WORK TO BE COMPLETED ▸ Within the records below, reproduce without change the lines from the line that has "0.236), body[0]], DARK)" through the line that has "# Tail fin with red panel, dorsal fin", and only those.

RECORDED DATA ▸
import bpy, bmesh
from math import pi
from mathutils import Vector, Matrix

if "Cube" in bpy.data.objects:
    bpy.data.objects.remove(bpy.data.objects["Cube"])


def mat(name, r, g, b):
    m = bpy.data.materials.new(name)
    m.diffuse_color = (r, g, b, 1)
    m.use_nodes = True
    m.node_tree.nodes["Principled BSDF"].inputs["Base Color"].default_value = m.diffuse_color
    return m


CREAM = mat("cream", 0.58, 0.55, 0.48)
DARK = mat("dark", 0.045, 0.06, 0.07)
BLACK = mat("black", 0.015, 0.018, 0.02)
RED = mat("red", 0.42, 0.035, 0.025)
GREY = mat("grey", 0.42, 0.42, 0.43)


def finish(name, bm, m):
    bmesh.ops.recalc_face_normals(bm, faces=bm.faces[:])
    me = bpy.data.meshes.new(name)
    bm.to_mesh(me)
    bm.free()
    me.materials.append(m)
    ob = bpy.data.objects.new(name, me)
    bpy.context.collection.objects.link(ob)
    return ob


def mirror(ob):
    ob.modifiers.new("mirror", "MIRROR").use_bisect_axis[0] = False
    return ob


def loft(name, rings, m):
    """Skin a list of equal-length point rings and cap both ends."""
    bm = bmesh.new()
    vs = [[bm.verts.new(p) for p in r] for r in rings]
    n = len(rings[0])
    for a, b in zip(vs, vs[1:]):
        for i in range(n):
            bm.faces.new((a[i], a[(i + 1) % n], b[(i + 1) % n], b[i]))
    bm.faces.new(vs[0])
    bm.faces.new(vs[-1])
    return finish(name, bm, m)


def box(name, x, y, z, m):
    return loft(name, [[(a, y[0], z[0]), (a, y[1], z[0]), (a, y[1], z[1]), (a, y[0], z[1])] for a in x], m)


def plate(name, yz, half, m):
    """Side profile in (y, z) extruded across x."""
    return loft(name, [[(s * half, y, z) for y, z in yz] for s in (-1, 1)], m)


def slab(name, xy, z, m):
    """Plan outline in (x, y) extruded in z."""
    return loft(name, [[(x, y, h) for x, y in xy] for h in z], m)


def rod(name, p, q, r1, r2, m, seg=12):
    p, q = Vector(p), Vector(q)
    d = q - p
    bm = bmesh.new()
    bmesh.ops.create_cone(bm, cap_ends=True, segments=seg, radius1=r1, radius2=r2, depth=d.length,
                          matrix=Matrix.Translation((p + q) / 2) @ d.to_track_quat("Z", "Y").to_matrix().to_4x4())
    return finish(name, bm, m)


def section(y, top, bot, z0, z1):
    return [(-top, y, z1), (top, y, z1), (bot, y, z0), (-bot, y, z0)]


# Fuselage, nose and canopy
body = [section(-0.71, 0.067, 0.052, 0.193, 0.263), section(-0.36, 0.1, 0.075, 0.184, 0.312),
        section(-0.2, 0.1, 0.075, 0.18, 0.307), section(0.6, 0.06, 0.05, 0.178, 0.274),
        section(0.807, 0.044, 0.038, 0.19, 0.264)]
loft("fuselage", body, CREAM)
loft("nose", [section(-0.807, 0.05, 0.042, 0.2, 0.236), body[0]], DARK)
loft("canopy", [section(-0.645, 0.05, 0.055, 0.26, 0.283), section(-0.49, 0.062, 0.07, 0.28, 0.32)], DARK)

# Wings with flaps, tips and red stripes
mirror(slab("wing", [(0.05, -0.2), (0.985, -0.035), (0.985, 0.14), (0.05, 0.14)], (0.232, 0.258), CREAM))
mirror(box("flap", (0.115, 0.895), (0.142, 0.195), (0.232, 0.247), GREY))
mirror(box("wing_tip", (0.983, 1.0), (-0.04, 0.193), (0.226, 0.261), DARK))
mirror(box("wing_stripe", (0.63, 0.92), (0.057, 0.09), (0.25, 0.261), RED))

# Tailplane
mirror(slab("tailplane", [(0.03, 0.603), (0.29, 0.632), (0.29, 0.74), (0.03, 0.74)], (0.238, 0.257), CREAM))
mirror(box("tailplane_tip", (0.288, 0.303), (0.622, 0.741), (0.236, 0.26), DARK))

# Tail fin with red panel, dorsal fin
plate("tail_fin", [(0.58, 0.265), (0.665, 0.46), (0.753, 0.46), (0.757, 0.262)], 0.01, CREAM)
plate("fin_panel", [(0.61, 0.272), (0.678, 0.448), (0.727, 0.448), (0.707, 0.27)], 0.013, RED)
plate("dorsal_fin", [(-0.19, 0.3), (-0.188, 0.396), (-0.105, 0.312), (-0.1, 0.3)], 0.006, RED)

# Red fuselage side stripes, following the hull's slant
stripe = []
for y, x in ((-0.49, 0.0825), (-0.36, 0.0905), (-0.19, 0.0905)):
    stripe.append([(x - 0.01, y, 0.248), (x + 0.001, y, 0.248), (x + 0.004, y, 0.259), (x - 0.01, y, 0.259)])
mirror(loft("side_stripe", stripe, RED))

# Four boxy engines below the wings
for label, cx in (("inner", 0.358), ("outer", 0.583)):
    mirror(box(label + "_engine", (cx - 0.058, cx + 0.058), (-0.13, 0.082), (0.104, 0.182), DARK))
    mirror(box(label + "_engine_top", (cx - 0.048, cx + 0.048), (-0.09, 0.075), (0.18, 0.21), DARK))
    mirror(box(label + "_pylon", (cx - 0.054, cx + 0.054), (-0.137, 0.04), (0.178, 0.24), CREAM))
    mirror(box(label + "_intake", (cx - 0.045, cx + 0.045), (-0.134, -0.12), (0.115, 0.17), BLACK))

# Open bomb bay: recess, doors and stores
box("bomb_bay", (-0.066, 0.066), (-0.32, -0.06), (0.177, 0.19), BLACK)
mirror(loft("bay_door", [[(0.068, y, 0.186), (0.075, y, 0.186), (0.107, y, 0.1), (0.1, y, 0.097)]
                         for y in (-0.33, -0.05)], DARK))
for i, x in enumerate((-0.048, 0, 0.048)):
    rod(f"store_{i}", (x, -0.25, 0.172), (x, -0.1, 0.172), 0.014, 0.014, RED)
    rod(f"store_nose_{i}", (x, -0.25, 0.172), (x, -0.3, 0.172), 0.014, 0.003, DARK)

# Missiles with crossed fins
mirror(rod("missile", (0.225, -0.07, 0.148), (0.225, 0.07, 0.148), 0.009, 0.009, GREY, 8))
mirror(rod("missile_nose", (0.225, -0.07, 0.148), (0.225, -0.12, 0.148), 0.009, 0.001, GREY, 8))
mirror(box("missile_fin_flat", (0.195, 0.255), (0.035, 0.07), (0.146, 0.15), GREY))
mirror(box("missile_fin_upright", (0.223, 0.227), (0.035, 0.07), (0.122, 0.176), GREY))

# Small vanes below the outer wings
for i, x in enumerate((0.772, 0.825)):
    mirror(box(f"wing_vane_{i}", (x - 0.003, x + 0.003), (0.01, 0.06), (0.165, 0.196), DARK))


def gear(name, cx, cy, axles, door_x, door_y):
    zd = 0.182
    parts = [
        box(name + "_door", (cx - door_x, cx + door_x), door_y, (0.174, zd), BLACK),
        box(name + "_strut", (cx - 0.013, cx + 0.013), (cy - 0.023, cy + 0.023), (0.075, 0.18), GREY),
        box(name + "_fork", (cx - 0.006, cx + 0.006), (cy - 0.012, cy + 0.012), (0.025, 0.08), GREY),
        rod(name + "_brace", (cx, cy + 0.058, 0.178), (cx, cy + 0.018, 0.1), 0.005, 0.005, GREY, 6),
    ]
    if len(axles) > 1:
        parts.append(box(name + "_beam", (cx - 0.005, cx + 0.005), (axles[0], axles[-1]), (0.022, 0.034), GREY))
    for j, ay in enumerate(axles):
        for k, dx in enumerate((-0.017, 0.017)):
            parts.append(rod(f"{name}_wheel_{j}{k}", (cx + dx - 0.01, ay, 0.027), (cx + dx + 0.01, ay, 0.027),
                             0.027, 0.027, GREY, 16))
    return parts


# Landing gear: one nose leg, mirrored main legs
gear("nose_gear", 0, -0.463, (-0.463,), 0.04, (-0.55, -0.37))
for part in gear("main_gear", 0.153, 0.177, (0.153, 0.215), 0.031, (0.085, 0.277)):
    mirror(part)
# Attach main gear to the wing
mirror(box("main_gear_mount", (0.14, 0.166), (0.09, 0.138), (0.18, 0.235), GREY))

EXERCISE ANSWER ▸
loft("nose", [section(-0.807, 0.05, 0.042, 0.2, 0.236), body[0]], DARK)
loft("canopy", [section(-0.645, 0.05, 0.055, 0.26, 0.283), section(-0.49, 0.062, 0.07, 0.28, 0.32)], DARK)

# Wings with flaps, tips and red stripes
mirror(slab("wing", [(0.05, -0.2), (0.985, -0.035), (0.985, 0.14), (0.05, 0.14)], (0.232, 0.258), CREAM))
mirror(box("flap", (0.115, 0.895), (0.142, 0.195), (0.232, 0.247), GREY))
mirror(box("wing_tip", (0.983, 1.0), (-0.04, 0.193), (0.226, 0.261), DARK))
mirror(box("wing_stripe", (0.63, 0.92), (0.057, 0.09), (0.25, 0.261), RED))

# Tailplane
mirror(slab("tailplane", [(0.03, 0.603), (0.29, 0.632), (0.29, 0.74), (0.03, 0.74)], (0.238, 0.257), CREAM))
mirror(box("tailplane_tip", (0.288, 0.303), (0.622, 0.741), (0.236, 0.26), DARK))

# Tail fin with red panel, dorsal fin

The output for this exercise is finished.